EXERCISE INSTRUCTIONS: Character for character, write out the data below.

RAW DATA:

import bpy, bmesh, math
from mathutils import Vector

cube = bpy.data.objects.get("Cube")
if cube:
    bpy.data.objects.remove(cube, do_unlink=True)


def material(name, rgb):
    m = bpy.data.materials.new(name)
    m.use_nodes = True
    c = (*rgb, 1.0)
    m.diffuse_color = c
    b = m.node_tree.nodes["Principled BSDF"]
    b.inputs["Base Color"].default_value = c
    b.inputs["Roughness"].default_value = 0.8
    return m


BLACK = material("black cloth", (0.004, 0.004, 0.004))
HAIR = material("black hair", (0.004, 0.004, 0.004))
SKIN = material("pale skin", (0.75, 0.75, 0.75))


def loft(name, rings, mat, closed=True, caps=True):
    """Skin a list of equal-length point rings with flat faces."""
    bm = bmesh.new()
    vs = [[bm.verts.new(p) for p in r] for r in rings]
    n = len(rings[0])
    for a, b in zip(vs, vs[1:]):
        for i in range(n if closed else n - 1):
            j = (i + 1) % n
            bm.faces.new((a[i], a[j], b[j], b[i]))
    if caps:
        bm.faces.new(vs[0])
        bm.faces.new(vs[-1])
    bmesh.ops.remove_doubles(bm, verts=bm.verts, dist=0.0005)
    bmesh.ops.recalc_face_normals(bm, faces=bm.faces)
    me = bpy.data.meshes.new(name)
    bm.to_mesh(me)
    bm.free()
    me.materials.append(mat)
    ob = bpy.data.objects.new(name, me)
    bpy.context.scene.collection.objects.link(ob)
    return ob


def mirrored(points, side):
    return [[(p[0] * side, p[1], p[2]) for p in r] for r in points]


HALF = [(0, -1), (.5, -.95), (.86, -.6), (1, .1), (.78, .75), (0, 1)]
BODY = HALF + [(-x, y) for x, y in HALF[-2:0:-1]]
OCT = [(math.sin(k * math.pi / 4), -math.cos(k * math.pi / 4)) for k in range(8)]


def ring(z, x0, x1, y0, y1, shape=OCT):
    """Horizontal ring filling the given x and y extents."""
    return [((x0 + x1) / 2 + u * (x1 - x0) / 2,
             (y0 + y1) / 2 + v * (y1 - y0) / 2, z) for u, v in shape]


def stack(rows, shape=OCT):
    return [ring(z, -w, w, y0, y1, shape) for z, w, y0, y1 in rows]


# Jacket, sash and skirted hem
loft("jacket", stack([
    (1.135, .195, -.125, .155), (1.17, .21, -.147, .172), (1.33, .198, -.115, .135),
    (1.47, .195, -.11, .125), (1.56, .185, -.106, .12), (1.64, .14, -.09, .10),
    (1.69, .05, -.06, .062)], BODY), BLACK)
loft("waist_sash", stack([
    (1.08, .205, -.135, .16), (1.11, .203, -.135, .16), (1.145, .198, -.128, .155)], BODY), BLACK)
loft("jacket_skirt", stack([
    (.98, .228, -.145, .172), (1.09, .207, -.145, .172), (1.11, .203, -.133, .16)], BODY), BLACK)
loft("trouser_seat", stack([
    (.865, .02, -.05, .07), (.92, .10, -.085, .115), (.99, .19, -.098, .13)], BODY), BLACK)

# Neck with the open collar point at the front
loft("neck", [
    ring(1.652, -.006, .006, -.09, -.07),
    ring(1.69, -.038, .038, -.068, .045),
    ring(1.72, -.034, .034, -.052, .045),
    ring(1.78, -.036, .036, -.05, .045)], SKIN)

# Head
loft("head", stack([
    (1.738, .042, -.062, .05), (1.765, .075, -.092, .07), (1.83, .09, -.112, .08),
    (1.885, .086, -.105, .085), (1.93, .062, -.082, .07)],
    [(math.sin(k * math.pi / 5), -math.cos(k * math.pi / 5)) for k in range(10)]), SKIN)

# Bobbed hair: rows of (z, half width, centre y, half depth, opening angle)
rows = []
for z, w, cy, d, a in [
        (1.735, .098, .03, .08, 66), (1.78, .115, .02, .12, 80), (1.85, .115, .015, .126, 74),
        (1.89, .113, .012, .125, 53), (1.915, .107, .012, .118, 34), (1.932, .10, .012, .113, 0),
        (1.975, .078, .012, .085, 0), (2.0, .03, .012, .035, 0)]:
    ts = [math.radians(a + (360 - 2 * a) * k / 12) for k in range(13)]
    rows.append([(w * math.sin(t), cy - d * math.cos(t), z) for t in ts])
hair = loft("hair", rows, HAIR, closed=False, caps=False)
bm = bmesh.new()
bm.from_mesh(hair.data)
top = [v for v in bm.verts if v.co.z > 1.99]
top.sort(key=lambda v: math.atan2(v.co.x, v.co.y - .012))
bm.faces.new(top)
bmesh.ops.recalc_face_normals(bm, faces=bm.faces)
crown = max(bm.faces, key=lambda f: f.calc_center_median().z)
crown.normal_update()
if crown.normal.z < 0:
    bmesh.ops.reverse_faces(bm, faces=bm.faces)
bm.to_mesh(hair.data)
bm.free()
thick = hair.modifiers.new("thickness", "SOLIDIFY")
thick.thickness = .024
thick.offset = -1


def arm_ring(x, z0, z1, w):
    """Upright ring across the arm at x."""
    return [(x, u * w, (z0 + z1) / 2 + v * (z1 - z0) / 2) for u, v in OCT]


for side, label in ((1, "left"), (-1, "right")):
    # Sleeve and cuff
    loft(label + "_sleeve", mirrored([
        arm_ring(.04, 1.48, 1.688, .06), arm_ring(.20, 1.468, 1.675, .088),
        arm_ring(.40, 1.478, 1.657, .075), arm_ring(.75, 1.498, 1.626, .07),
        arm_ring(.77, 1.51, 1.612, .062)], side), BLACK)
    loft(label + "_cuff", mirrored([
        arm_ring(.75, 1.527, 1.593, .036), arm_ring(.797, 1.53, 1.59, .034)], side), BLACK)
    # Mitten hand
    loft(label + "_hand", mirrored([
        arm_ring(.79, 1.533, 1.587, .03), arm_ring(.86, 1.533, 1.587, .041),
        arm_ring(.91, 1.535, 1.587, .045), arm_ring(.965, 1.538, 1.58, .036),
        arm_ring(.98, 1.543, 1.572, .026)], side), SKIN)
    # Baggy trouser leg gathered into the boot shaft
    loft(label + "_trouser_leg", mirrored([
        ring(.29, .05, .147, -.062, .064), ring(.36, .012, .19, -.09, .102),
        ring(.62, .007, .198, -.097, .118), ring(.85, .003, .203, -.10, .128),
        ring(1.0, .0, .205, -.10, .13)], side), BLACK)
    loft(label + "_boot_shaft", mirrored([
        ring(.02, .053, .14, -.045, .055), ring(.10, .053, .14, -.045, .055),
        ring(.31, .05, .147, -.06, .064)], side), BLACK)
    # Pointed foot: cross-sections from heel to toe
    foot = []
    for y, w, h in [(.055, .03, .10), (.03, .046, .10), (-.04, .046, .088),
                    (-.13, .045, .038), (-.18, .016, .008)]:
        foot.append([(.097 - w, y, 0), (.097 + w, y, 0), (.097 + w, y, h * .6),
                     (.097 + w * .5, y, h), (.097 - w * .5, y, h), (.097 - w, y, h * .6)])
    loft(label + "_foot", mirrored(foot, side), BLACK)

ANSWER SPACE:
import bpy, bmesh, math
from mathutils import Vector

cube = bpy.data.objects.get("Cube")
if cube:
    bpy.data.objects.remove(cube, do_unlink=True)


def material(name, rgb):
    m = bpy.data.materials.new(name)
    m.use_nodes = True
    c = (*rgb, 1.0)
    m.diffuse_color = c
    b = m.node_tree.nodes["Principled BSDF"]
    b.inputs["Base Color"].default_value = c
    b.inputs["Roughness"].default_value = 0.8
    return m


BLACK = material("black cloth", (0.004, 0.004, 0.004))
HAIR = material("black hair", (0.004, 0.004, 0.004))
SKIN = material("pale skin", (0.75, 0.75, 0.75))


def loft(name, rings, mat, closed=True, caps=True):
    """Skin a list of equal-length point rings with flat faces."""
    bm = bmesh.new()
    vs = [[bm.verts.new(p) for p in r] for r in rings]
    n = len(rings[0])
    for a, b in zip(vs, vs[1:]):
        for i in range(n if closed else n - 1):
            j = (i + 1) % n
            bm.faces.new((a[i], a[j], b[j], b[i]))
    if caps:
        bm.faces.new(vs[0])
        bm.faces.new(vs[-1])
    bmesh.ops.remove_doubles(bm, verts=bm.verts, dist=0.0005)
    bmesh.ops.recalc_face_normals(bm, faces=bm.faces)
    me = bpy.data.meshes.new(name)
    bm.to_mesh(me)
    bm.free()
    me.materials.append(mat)
    ob = bpy.data.objects.new(name, me)
    bpy.context.scene.collection.objects.link(ob)
    return ob


def mirrored(points, side):
    return [[(p[0] * side, p[1], p[2]) for p in r] for r in points]


HALF = [(0, -1), (.5, -.95), (.86, -.6), (1, .1), (.78, .75), (0, 1)]
BODY = HALF + [(-x, y) for x, y in HALF[-2:0:-1]]
OCT = [(math.sin(k * math.pi / 4), -math.cos(k * math.pi / 4)) for k in range(8)]


def ring(z, x0, x1, y0, y1, shape=OCT):
    """Horizontal ring filling the given x and y extents."""
    return [((x0 + x1) / 2 + u * (x1 - x0) / 2,
             (y0 + y1) / 2 + v * (y1 - y0) / 2, z) for u, v in shape]


def stack(rows, shape=OCT):
    return [ring(z, -w, w, y0, y1, shape) for z, w, y0, y1 in rows]


# Jacket, sash and skirted hem
loft("jacket", stack([
    (1.135, .195, -.125, .155), (1.17, .21, -.147, .172), (1.33, .198, -.115, .135),
    (1.47, .195, -.11, .125), (1.56, .185, -.106, .12), (1.64, .14, -.09, .10),
    (1.69, .05, -.06, .062)], BODY), BLACK)
loft("waist_sash", stack([
    (1.08, .205, -.135, .16), (1.11, .203, -.135, .16), (1.145, .198, -.128, .155)], BODY), BLACK)
loft("jacket_skirt", stack([
    (.98, .228, -.145, .172), (1.09, .207, -.145, .172), (1.11, .203, -.133, .16)], BODY), BLACK)
loft("trouser_seat", stack([
    (.865, .02, -.05, .07), (.92, .10, -.085, .115), (.99, .19, -.098, .13)], BODY), BLACK)

# Neck with the open collar point at the front
loft("neck", [
    ring(1.652, -.006, .006, -.09, -.07),
    ring(1.69, -.038, .038, -.068, .045),
    ring(1.72, -.034, .034, -.052, .045),
    ring(1.78, -.036, .036, -.05, .045)], SKIN)

# Head
loft("head", stack([
    (1.738, .042, -.062, .05), (1.765, .075, -.092, .07), (1.83, .09, -.112, .08),
    (1.885, .086, -.105, .085), (1.93, .062, -.082, .07)],
    [(math.sin(k * math.pi / 5), -math.cos(k * math.pi / 5)) for k in range(10)]), SKIN)

# Bobbed hair: rows of (z, half width, centre y, half depth, opening angle)
rows = []
for z, w, cy, d, a in [
        (1.735, .098, .03, .08, 66), (1.78, .115, .02, .12, 80), (1.85, .115, .015, .126, 74),
        (1.89, .113, .012, .125, 53), (1.915, .107, .012, .118, 34), (1.932, .10, .012, .113, 0),
        (1.975, .078, .012, .085, 0), (2.0, .03, .012, .035, 0)]:
    ts = [math.radians(a + (360 - 2 * a) * k / 12) for k in range(13)]
    rows.append([(w * math.sin(t), cy - d * math.cos(t), z) for t in ts])
hair = loft("hair", rows, HAIR, closed=False, caps=False)
bm = bmesh.new()
bm.from_mesh(hair.data)
top = [v for v in bm.verts if v.co.z > 1.99]
top.sort(key=lambda v: math.atan2(v.co.x, v.co.y - .012))
bm.faces.new(top)
bmesh.ops.recalc_face_normals(bm, faces=bm.faces)
crown = max(bm.faces, key=lambda f: f.calc_center_median().z)
crown.normal_update()
if crown.normal.z < 0:
    bmesh.ops.reverse_faces(bm, faces=bm.faces)
bm.to_mesh(hair.data)
bm.free()
thick = hair.modifiers.new("thickness", "SOLIDIFY")
thick.thickness = .024
thick.offset = -1


def arm_ring(x, z0, z1, w):
    """Upright ring across the arm at x."""
    return [(x, u * w, (z0 + z1) / 2 + v * (z1 - z0) / 2) for u, v in OCT]


for side, label in ((1, "left"), (-1, "right")):
    # Sleeve and cuff
    loft(label + "_sleeve", mirrored([
        arm_ring(.04, 1.48, 1.688, .06), arm_ring(.20, 1.468, 1.675, .088),
        arm_ring(.40, 1.478, 1.657, .075), arm_ring(.75, 1.498, 1.626, .07),
        arm_ring(.77, 1.51, 1.612, .062)], side), BLACK)
    loft(label + "_cuff", mirrored([
        arm_ring(.75, 1.527, 1.593, .036), arm_ring(.797, 1.53, 1.59, .034)], side), BLACK)
    # Mitten hand
    loft(label + "_hand", mirrored([
        arm_ring(.79, 1.533, 1.587, .03), arm_ring(.86, 1.533, 1.587, .041),
        arm_ring(.91, 1.535, 1.587, .045), arm_ring(.965, 1.538, 1.58, .036),
        arm_ring(.98, 1.543, 1.572, .026)], side), SKIN)
    # Baggy trouser leg gathered into the boot shaft
    loft(label + "_trouser_leg", mirrored([
        ring(.29, .05, .147, -.062, .064), ring(.36, .012, .19, -.09, .102),
        ring(.62, .007, .198, -.097, .118), ring(.85, .003, .203, -.10, .128),
        ring(1.0, .0, .205, -.10, .13)], side), BLACK)
    loft(label + "_boot_shaft", mirrored([
        ring(.02, .053, .14, -.045, .055), ring(.10, .053, .14, -.045, .055),
        ring(.31, .05, .147, -.06, .064)], side), BLACK)
    # Pointed foot: cross-sections from heel to toe
    foot = []
    for y, w, h in [(.055, .03, .10), (.03, .046, .10), (-.04, .046, .088),
                    (-.13, .045, .038), (-.18, .016, .008)]:
        foot.append([(.097 - w, y, 0), (.097 + w, y, 0), (.097 + w, y, h * .6),
                     (.097 + w * .5, y, h), (.097 - w * .5, y, h), (.097 - w, y, h * .6)])
    loft(label + "_foot", mirrored(foot, side), BLACK)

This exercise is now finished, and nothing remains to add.